A technique that normally benefits human patients with cleft palates or defects after cancer surgery, paved the road to adoption for an affectionate feline.

Siamese-mix cat Darryl responded well after receiving a metal prosthesis to correct a palate injury in his mouth after a collaborative dental procedure was performed Oct. 29 at the University of Florida Small Animal Hospital.

A unique effort saved the long-term resident of the Alachua County Humane Society from being euthanized. When a hole in his hard palate ruled out adoption as an option, Julie Levy, D.V.M., Ph.D., a professor of shelter medicine at the University fostered Darryl and took up his case.

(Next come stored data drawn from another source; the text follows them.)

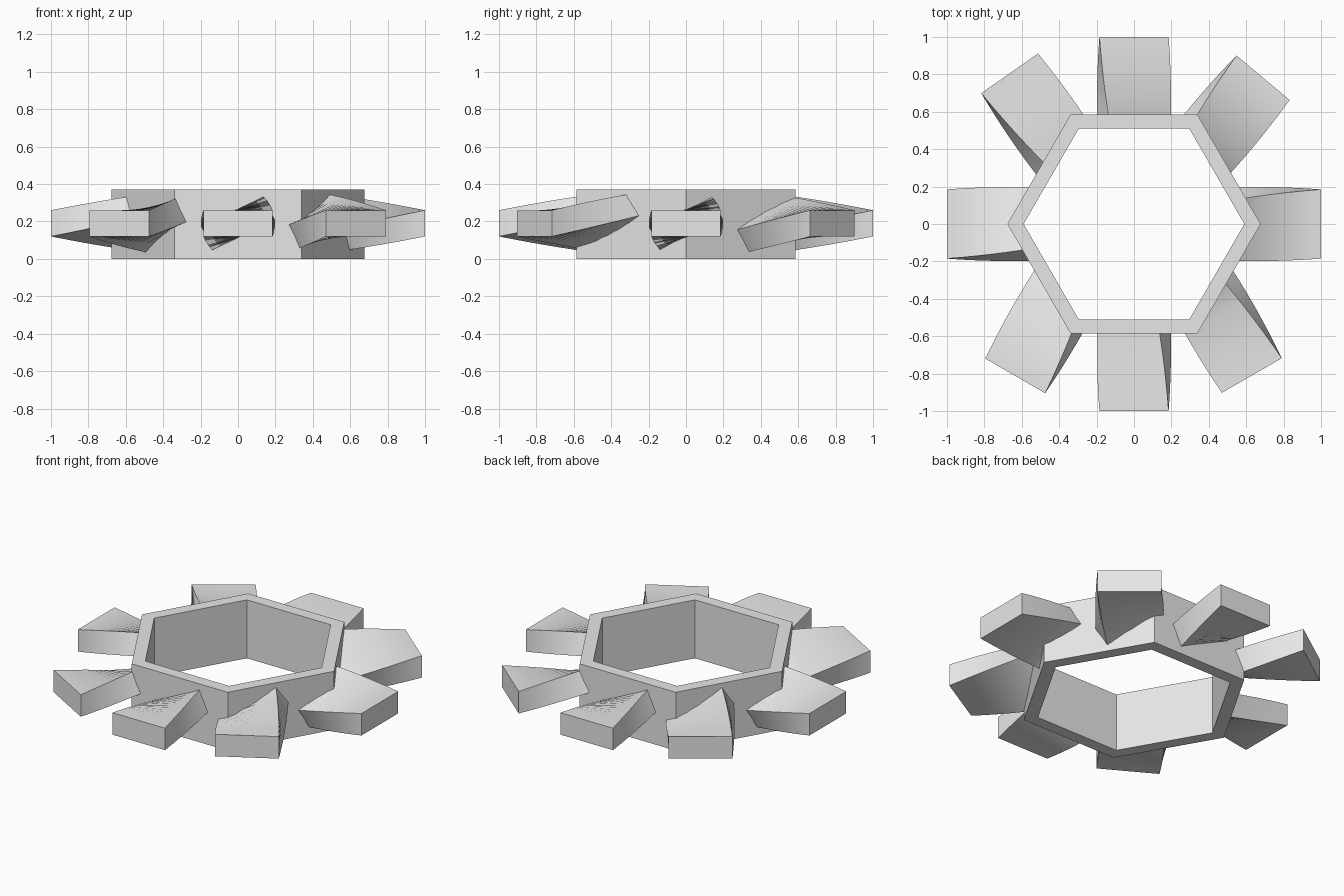
import bpy
import bmesh
from math import cos, sin, pi, radians
from mathutils import Vector

cube = bpy.data.objects.get("Cube")
if cube:
    bpy.data.objects.remove(cube, do_unlink=True)

grey = bpy.data.materials.new("plain grey")
grey.use_nodes = True
grey.diffuse_color = (0.8, 0.8, 0.8, 1)
grey.node_tree.nodes["Principled BSDF"].inputs["Base Color"].default_value = (0.8, 0.8, 0.8, 1)


def loft(name, rings, cyclic=False):
    """Skin a list of point rings; cap the ends unless the rings close up."""
    bm = bmesh.new()
    loops = [[bm.verts.new(p) for p in ring] for ring in rings]
    n = len(loops[0])
    pairs = list(zip(loops, loops[1:]))
    if cyclic:
        pairs.append((loops[-1], loops[0]))
    else:
        bm.faces.new(loops[0])
        bm.faces.new(loops[-1])
    for a, b in pairs:
        for i in range(n):
            j = (i + 1) % n
            bm.faces.new((a[i], a[j], b[j], b[i]))
    bmesh.ops.recalc_face_normals(bm, faces=bm.faces)
    mesh = bpy.data.meshes.new(name)
    bm.to_mesh(mesh)
    bm.free()
    mesh.materials.append(grey)
    obj = bpy.data.objects.new(name, mesh)
    bpy.context.collection.objects.link(obj)
    return obj


def hexagon(radius, z):
    return [Vector((radius * cos(i * pi / 3), radius * sin(i * pi / 3), z)) for i in range(6)]


# Hexagonal hub ring
OUTER, INNER, HEIGHT = 0.677, 0.59, 0.372
loft("hub_ring", [hexagon(OUTER, 0), hexagon(OUTER, HEIGHT),
                  hexagon(INNER, HEIGHT), hexagon(INNER, 0)], cyclic=True)

# Solid that trims the blade roots inside the hub wall
cutter = loft("root_cutter", [hexagon(0.635, -0.5), hexagon(0.635, 1)])
cutter.hide_render = True

LENGTH, TWIST, STEPS = 0.75, radians(46), 24
HALF_W, HALF_H = 0.185, 0.07


def blade(name, x, y, heading):
    """Rectangular bar, flat at the tip (x, y) and twisting towards its root."""
    a = radians(heading)
    out = Vector((cos(a), sin(a), 0))
    side = Vector((-sin(a), cos(a), 0))
    up = Vector((0, 0, 1))
    tip = Vector((x, y, 0.19))
    rings = []
    for k in range(STEPS + 1):
        f = k / STEPS
        t = TWIST * f
        u = (side * cos(t) + up * sin(t)) * HALF_W
        v = (up * cos(t) - side * sin(t)) * HALF_H
        c = tip - out * LENGTH * f
        rings.append([c + u + v, c - u + v, c - u - v, c + u - v])
    obj = loft(name, rings)

    bpy.ops.object.select_all(action='DESELECT')
    bpy.context.view_layer.objects.active = obj
    obj.select_set(True)
    trim = obj.modifiers.new("trim", 'BOOLEAN')
    trim.operation = 'DIFFERENCE'
    trim.solver = 'EXACT'
    trim.object = cutter
    bpy.ops.object.modifier_apply(modifier=trim.name)
    bpy.ops.object.shade_smooth_by_angle(angle=radians(30))


# Eight blades: tip position and heading
blade("front_blade", 0, -1, 270)
blade("left_blade", 1, 0, 0)
blade("back_blade", 0, 1, 90)
blade("right_blade", -1, 0, 180)
blade("front_left_blade", 0.63, -0.81, 300)
blade("back_left_blade", 0.69, 0.782, 50)
blade("back_right_blade", -0.665, 0.805, 125)
blade("front_right_blade", -0.635, -0.812, 240)

bpy.data.objects.remove(cutter, do_unlink=True)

The procedure involved affixing a metal prosthesis to the roof of Darryl’s mouth to close a gaping hole between his oral and his nasal cavities. Fong Wong, D.D.S., an associate professor of prosthodontics and maxillofacial prosthetics in UF’s College of Dentistry, conducted the procedure and was assisted by Amy Stone, D.V.M., Ph.D., a clinical assistant professor in UF’s College of Veterinary Medicine, according to medicalnewstoday.com

Wong told the publication, “Usually medical procedures are first tried in animals, and then, when successful, used in human patients. In this case, it was the animal that benefited from a procedure that is routine in humans but has not been part of routine veterinary medicine.”

The end result?

According to theveterinarypage.com, the approach was successful, and two days after the procedure Darryl’s feeding tube was removed and he was able to eat normally for the first time in more than a year.

“He is doing great,” Levy said. “Many thanks to the entire team who pitched in to help this lovely cat.”